- Work required
The only thing to send back is the number of lines below that hold the string "MeshStandardMaterial".
===== Records shown
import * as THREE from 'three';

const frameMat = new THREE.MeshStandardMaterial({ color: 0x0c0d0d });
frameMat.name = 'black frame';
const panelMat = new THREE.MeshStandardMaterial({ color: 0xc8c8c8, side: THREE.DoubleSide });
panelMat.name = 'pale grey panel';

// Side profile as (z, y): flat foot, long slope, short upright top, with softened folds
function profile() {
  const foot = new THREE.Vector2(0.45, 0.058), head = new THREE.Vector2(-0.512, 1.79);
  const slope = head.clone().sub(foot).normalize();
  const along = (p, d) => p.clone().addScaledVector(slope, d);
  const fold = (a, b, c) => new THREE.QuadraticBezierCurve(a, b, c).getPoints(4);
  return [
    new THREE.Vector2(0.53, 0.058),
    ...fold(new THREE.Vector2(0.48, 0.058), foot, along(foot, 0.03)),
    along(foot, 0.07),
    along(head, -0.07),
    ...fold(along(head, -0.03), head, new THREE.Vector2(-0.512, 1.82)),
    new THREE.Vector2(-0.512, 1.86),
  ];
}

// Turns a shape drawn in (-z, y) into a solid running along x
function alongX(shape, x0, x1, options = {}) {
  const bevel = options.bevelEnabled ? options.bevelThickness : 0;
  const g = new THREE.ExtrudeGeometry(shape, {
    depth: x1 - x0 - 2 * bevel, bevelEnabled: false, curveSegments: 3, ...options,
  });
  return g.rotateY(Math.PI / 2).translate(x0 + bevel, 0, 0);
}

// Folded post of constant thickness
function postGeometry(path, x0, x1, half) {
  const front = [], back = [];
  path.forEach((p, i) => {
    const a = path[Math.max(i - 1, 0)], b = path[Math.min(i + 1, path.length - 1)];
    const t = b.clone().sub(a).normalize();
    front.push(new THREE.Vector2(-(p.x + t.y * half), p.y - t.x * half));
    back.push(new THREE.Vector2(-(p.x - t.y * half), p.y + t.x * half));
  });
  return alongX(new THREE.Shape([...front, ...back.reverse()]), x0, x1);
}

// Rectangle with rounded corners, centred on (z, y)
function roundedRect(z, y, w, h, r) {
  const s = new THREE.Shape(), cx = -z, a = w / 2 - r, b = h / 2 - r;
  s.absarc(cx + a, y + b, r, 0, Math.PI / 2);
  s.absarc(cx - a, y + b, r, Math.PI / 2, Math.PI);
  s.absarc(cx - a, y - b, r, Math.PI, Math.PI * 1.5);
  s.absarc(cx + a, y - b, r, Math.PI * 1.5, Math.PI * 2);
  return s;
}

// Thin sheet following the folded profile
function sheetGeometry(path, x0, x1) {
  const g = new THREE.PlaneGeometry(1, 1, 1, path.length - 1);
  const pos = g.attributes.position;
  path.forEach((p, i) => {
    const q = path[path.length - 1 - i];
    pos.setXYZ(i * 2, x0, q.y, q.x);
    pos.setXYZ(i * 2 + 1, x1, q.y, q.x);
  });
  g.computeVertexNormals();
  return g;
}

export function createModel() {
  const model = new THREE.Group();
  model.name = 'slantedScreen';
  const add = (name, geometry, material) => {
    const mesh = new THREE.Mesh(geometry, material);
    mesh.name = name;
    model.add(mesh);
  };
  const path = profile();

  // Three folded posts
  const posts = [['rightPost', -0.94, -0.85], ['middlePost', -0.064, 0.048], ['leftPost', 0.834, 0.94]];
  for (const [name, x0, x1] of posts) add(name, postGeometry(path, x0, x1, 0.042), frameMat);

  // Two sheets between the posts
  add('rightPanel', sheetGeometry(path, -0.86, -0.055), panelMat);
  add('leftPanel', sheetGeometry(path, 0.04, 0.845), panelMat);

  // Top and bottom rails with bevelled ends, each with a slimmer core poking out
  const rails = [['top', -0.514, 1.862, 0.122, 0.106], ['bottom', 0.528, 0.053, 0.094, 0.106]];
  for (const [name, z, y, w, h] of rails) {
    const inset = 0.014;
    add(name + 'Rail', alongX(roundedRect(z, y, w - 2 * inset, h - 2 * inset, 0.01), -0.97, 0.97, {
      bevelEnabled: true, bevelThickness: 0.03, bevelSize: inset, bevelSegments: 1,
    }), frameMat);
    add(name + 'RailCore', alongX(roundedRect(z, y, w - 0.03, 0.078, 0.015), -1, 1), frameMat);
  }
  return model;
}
==========
- Reply
2